erries to be hunted for in summer and nuts in autumn; while all the year round birds and small animals pattered across his path to people the solitude in place of human companions. The boy had few comrades. He wandered about playing his lonesome little games, and when these were finished returned to the small and cheerless cabin. Once, when asked what he remembered about the War of 1812 with Great Britain, he replied: "Only this: I had been fishing one day and had caught a little fish, which I was taking home. I met a soldier in the road, and having always been told at home that we must be good to soldiers, I gave him my fish." It is only a glimpse into his life, but it shows the solitary, generous child and the patriotic household.

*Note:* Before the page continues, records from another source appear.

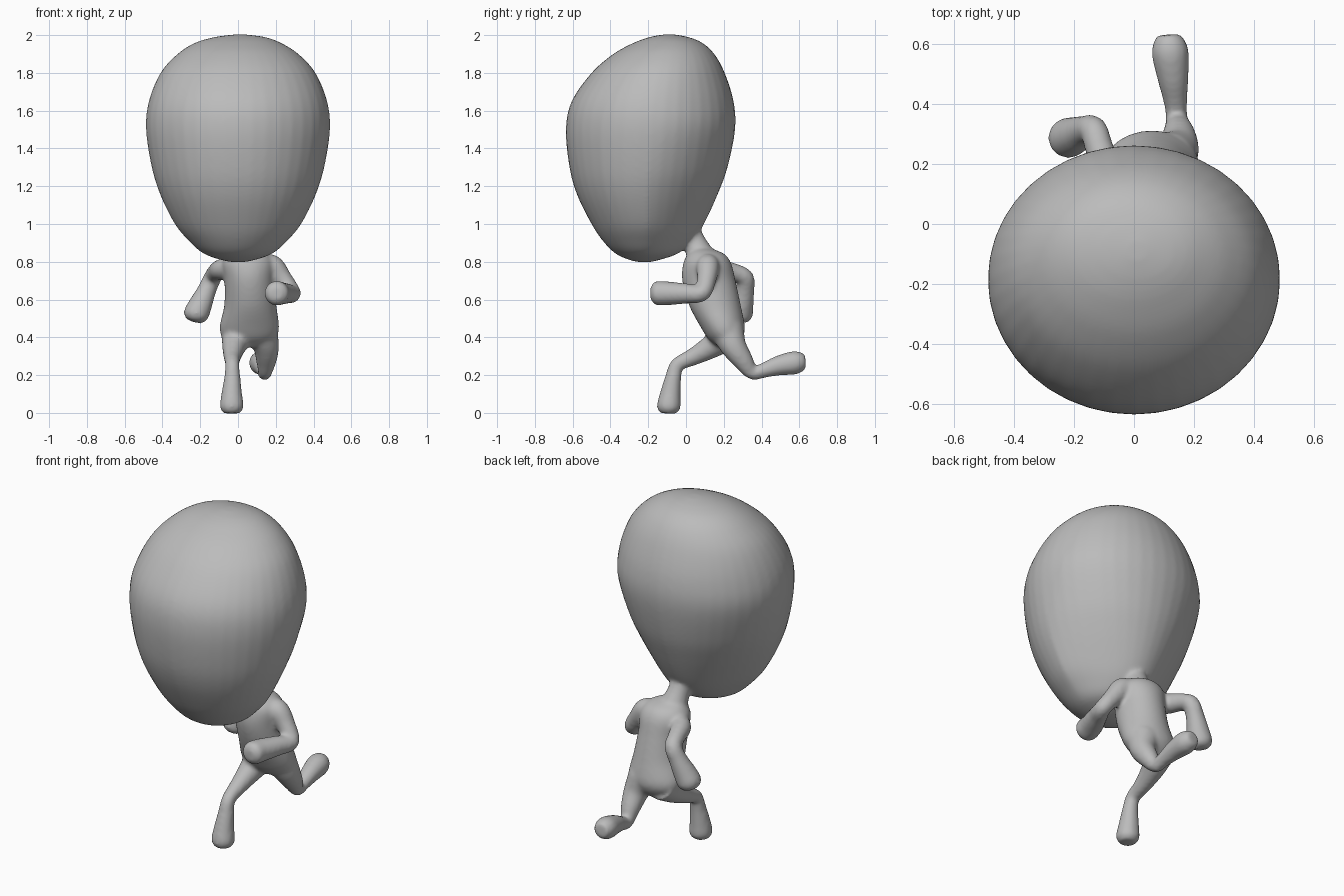
import bpy, bmesh
from math import sin, cos, pi
from mathutils import Vector

if "Cube" in bpy.data.objects:
    bpy.data.objects.remove(bpy.data.objects["Cube"])

SIDES = 40


def resample(rows, steps=6):
    """Smooth curve through rows of numbers."""
    rows = [Vector(r) for r in rows]
    out = []
    for i in range(len(rows) - 1):
        b, c = rows[i], rows[i + 1]
        a, d = rows[max(i - 1, 0)], rows[min(i + 2, len(rows) - 1)]
        for k in range(steps):
            t = k / steps
            out.append(0.5 * (2 * b + (c - a) * t + (2 * a - 5 * b + 4 * c - d) * t**2
                              + (3 * b - a - 3 * c + d) * t**3))
    return out + [rows[-1]]


def loft(bm, rings):
    """Closed skin over a stack of rings."""
    loops = [[bm.verts.new(p) for p in ring] for ring in rings]
    for lo, hi in zip(loops, loops[1:]):
        for i in range(SIDES):
            j = (i + 1) % SIDES
            bm.faces.new((lo[i], lo[j], hi[j], hi[i]))
    bm.faces.new(loops[0][::-1])
    bm.faces.new(loops[-1])


def stack(bm, rows):
    """Level ellipses: z, centre x, back-front limits, half width, back pinch."""
    rings = []
    for z, cx, y0, y1, rx, pinch in resample(rows):
        ring = []
        for i in range(SIDES):
            a = 2 * pi * i / SIDES
            w = rx * (1 - pinch * max(0, sin(a)))
            ring.append((cx + w * cos(a), (y0 + y1) / 2 + (y1 - y0) / 2 * sin(a), z))
        rings.append(ring)
    loft(bm, rings)


def tube(bm, rows):
    """Round limb through points x, y, z, radius."""
    first, mid, last = (Vector(rows[i][:3]) for i in (0, len(rows) // 2, -1))
    normal = (mid - first).cross(last - mid).normalized()
    pts = resample(rows)
    rings = []
    for i, p in enumerate(pts):
        t = (pts[min(i + 1, len(pts) - 1)] - pts[max(i - 1, 0)]).to_3d().normalized()
        v = t.cross(normal).normalized()
        u = v.cross(t)
        rings.append([p.to_3d() + max(p[3], 0.005) * (u * cos(2 * pi * k / SIDES) + v * sin(2 * pi * k / SIDES))
                      for k in range(SIDES)])
    loft(bm, rings)


bm = bmesh.new()

# large egg-shaped head, narrowing towards the nape
stack(bm, [(.797, 0, -.24, -.20, .02, 0), (.81, 0, -.30, -.14, .09, 0),
           (.845, 0, -.375, -.04, .185, .1), (.91, 0, -.44, .035, .26, .25),
           (1.0, 0, -.50, .095, .335, .3), (1.15, 0, -.575, .165, .41, .2),
           (1.3, 0, -.617, .22, .457, .1), (1.5, 0, -.636, .26, .487, 0),
           (1.65, 0, -.605, .252, .472, 0), (1.8, 0, -.50, .205, .41, 0),
           (1.9, 0, -.385, .15, .32, 0), (1.96, 0, -.275, .085, .225, 0),
           (1.99, .01, -.19, .01, .13, 0), (2.003, .01, -.12, -.06, .03, 0)])

# leaning torso
stack(bm, [(.35, .06, .17, .26, .07, 0), (.39, .06, .12, .295, .135, 0),
           (.45, .06, .08, .312, .158, 0), (.57, .065, .016, .29, .138, 0),
           (.70, .06, -.02, .262, .132, 0), (.79, .055, -.015, .24, .14, 0),
           (.84, .05, .01, .205, .11, 0), (.868, .04, .04, .14, .06, 0)])

# neck
tube(bm, [(.03, .11, .77, .085), (.02, .065, .86, .068), (.01, .03, .93, .062), (.0, -.04, 1.02, .10)])

# left arm, bent forward
tube(bm, [(.12, .12, .78, .055), (.18, .115, .775, .062), (.235, .11, .71, .052), (.288, .085, .635, .045),
          (.255, .0, .632, .054), (.215, -.10, .633, .063), (.203, -.16, .634, .063), (.20, -.187, .634, .035)])

# right arm, swung back
tube(bm, [(-.03, .12, .77, .055), (-.085, .17, .76, .056), (-.115, .25, .745, .048), (-.135, .312, .715, .047),
          (-.165, .312, .65, .05), (-.20, .295, .57, .063), (-.225, .285, .515, .066), (-.235, .28, .485, .04)])

# right leg, planted in front
tube(bm, [(.0, .22, .42, .09), (-.02, .14, .355, .065), (-.03, .04, .298, .047), (-.03, -.045, .255, .038),
          (-.03, -.067, .19, .043), (-.033, -.083, .10, .055), (-.033, -.092, .03, .063), (-.033, -.094, -.003, .042)])

# left leg, kicked back
tube(bm, [(.12, .22, .43, .09), (.148, .25, .355, .07), (.15, .30, .28, .055), (.142, .352, .212, .037),
          (.138, .41, .225, .04), (.13, .49, .25, .053), (.12, .58, .266, .062), (.115, .632, .27, .04)])

bmesh.ops.recalc_face_normals(bm, faces=bm.faces)
mesh = bpy.data.meshes.new("body")
bm.to_mesh(mesh)
bm.free()
body = bpy.data.objects.new("body", mesh)
bpy.context.collection.objects.link(body)

# plain grey skin
grey = bpy.data.materials.new("plain_grey")
grey.use_nodes = True
grey.diffuse_color = (.5, .5, .5, 1)
grey.node_tree.nodes["Principled BSDF"].inputs["Base Color"].default_value = (.5, .5, .5, 1)
mesh.materials.append(grey)

# fuse the parts into one soft surface
fuse = body.modifiers.new("fuse", "REMESH")
fuse.mode = "VOXEL"
fuse.voxel_size = 0.011
fuse.use_smooth_shade = True
soften = body.modifiers.new("soften", "SMOOTH")
soften.factor = 0.5
soften.iterations = 10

It was while living on this farm that Abraham and his sister Sarah first began going to A-B-C schools. Their earliest teacher was Zachariah Riney, who taught near the Lincoln cabin; the next was Caleb Hazel, four miles away.
In spite of the tragedy that darkened his